How we doing hard-chargers…
I thought I’d break down the changes to the G.I. Bill and give you a better understanding of how it affects veterans.
Now you may have heard of the G.I. Bill, as it was started in 1944, and is law passed that provides educational and other benefits for people who had served in the armed forces in World War II. Of course these benefits are still available today for those who serve and get out honorably.
I’m going to attempt to give you a better understanding thereof, bare with me vets.
Forever G.I. Bill
* Time Limits
One of the biggest changes would be the fact that the 15 year time limit has been removed for those using Post-9/11 G.I. Bill. This only goes into affect for veterans and dependents using transferred benefits, and they are eligible after January 1, 2018.
That means is you’re a veteran using the G.I. Bill or active duty military planning to use the G.I. Bill or even a dependent of a veteran or active duty this does not apply to you.
As of now it still remains the same, pertaining to veterans, active-duty military, and dependents. As they still have 15 years from their discharge date to use up all their G.I. Bill benefits, or they will lose them.
Any Reservist called to active duty (When a Government request federal assistance in responding to a major disaster or emergency) are now eligible to use the new G.I. Bill.
Prior to only reservist called by the President as a result of a national emergency were eligible.This would apply to reservist who were mobilized after August 1 2009, Reservist can only receive payment for classes that start August 1st 2018.
Fry Scholarship recipients are now eligible for the Yellow Ribbon Program.
Dependents Education Assistance (DEA) payments will increase to 50 percent, but the maximum number of months a dependent can get DEA decreases from 45 to 36 months and is effective Aug. 1, 2018.
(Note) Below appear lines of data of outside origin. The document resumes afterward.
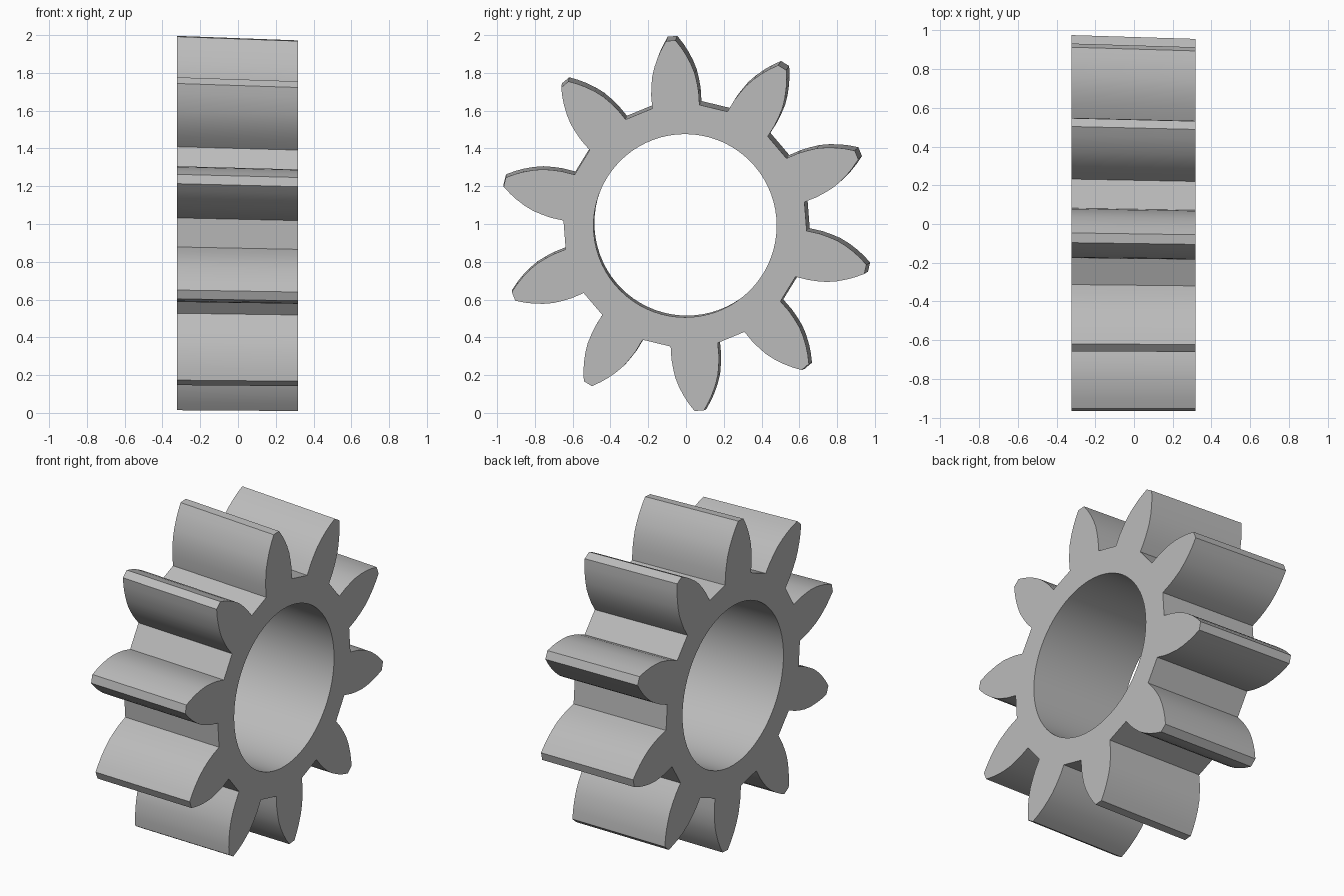
import bpy
import bmesh
from math import sin, cos, tau, radians
from mathutils import Vector

if "Cube" in bpy.data.objects:
    bpy.data.objects.remove(bpy.data.objects["Cube"], do_unlink=True)

TEETH = 10
BORE_SEGMENTS = 72
BORE_RADIUS = 0.485
FIRST_TOOTH = radians(94.4)

# Single material
grey = bpy.data.materials.new("plain grey")
grey.use_nodes = True
colour = (0.5, 0.5, 0.5, 1)
grey.diffuse_color = colour
grey.node_tree.nodes["Principled BSDF"].inputs["Base Color"].default_value = colour

# Tooth flank: distance from the axis, half width
flank = [(0.632, 0.125), (0.70, 0.126), (0.75, 0.121), (0.80, 0.113),
         (0.85, 0.097), (0.90, 0.075), (0.94, 0.053), (0.982, 0.025)]
tooth = [(r, -w) for r, w in flank] + [(r, w) for r, w in reversed(flank)]


def gear_outline():
    points = []
    for i in range(TEETH):
        a = FIRST_TOOTH + i * tau / TEETH
        points += [(r * cos(a) - w * sin(a), r * sin(a) + w * cos(a)) for r, w in tooth]
    return points


def bore_outline():
    steps = [i * tau / BORE_SEGMENTS for i in range(BORE_SEGMENTS)]
    return [(BORE_RADIUS * cos(a), BORE_RADIUS * sin(a)) for a in steps]


def add_loop(bm, points, centre, scale):
    verts = [bm.verts.new(centre + Vector((0, y, z)) * scale) for y, z in points]
    edges = [bm.edges.new((v, verts[i - 1])) for i, v in enumerate(verts)]
    return verts, edges


def add_wall(bm, first, second):
    for i in range(len(first)):
        bm.faces.new((first[i - 1], first[i], second[i], second[i - 1]))


# The two ends differ slightly, giving the body its gentle draft and lean
ends = [(Vector((-0.323, 0.005, 1.005)), 1.01), (Vector((0.317, -0.005, 0.991)), 1.0)]

bm = bmesh.new()
rims, bores = [], []
for centre, scale in ends:
    rim, rim_edges = add_loop(bm, gear_outline(), centre, scale)
    bore, bore_edges = add_loop(bm, bore_outline(), centre, scale)
    bmesh.ops.triangle_fill(bm, use_beauty=True, edges=rim_edges + bore_edges)
    rims.append(rim)
    bores.append(bore)
add_wall(bm, *rims)
add_wall(bm, *bores)
bmesh.ops.recalc_face_normals(bm, faces=bm.faces)

mesh = bpy.data.meshes.new("gear_wheel")
bm.to_mesh(mesh)
bm.free()
mesh.materials.append(grey)
gear = bpy.data.objects.new("gear_wheel", mesh)
bpy.context.collection.objects.link(gear)

# Smooth flanks and bore, crisp corners
bpy.ops.object.select_all(action="DESELECT")
gear.select_set(True)
bpy.context.view_layer.objects.active = gear
bpy.ops.object.shade_smooth_by_angle(angle=radians(30))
Some changes will be made to the transferred Post-9/11 GI Bill to make it easier to reallocate transferred benefits if the sponsor or dependent passes away.
* Housing Allowance
Housing allowance is now based on the campus location where you attend classes.
* Institution Closings
For those attending a school that has closed or lost accreditation and you lose credit for the classes you took, you don’t have to pay back any G.I. Bill benefits you received at that school. It is not retroactive either.
* Benefit Tiers
G.I. Bill is currently based on the amount of active duty time you have. If one were to have less than 36 months of active duty you could possibly get less than the full amount. So the new law makes it where anyone who receives a Purple Heart will get the full G.I. Bill no matter how long they served active duty.
* STEM Classes
There is a huge emphasis on getting veterans enrolled in STEM (Science, Technology, Engineering, and Mathematics) programs. The new G.I. Bill creates the
“Edith Nourse Rogers Scholarship.”
(Very important person, perhaps another post in itself)
This pays veterans $30,000 if they are enrolled in a STEM program, have used up all their G.I. Bill benefits, and have at least 60 semester/90 quarter hours credit toward a STEM degree, effective Aug. 1, 2018.
So from all of this we see clearly that more people are now eligible for the G.I. Bill, there is more types of training, and also more money paid to veterans.
This will be paid for by reducing the amount of monthly housing allowance the new users get.
A provision was made in 2015 about slowing the increase of basic allowance housing, active duty no longer pays the full amount of the housing cost.
Active duty BAH is being reduced to 1 percent every year from 2015 to 2019, when 2020 hits BAH will only cover 95% of military members housing cost.
January 1st 2018, the G.I. Bill housing allowance will also decrease. So anyone eligible will get an average of about $100.00 less housing allowance.
Please feel free to let me know your thoughts about the new forever G.I. Bill, as I’ve already heard that a large majority of vets aren’t happy. Many feel this is nothing more than a recruiting scheme to get younger people to serve yet nothing is being done for the actual current Veteran.
Isaac J. Hall II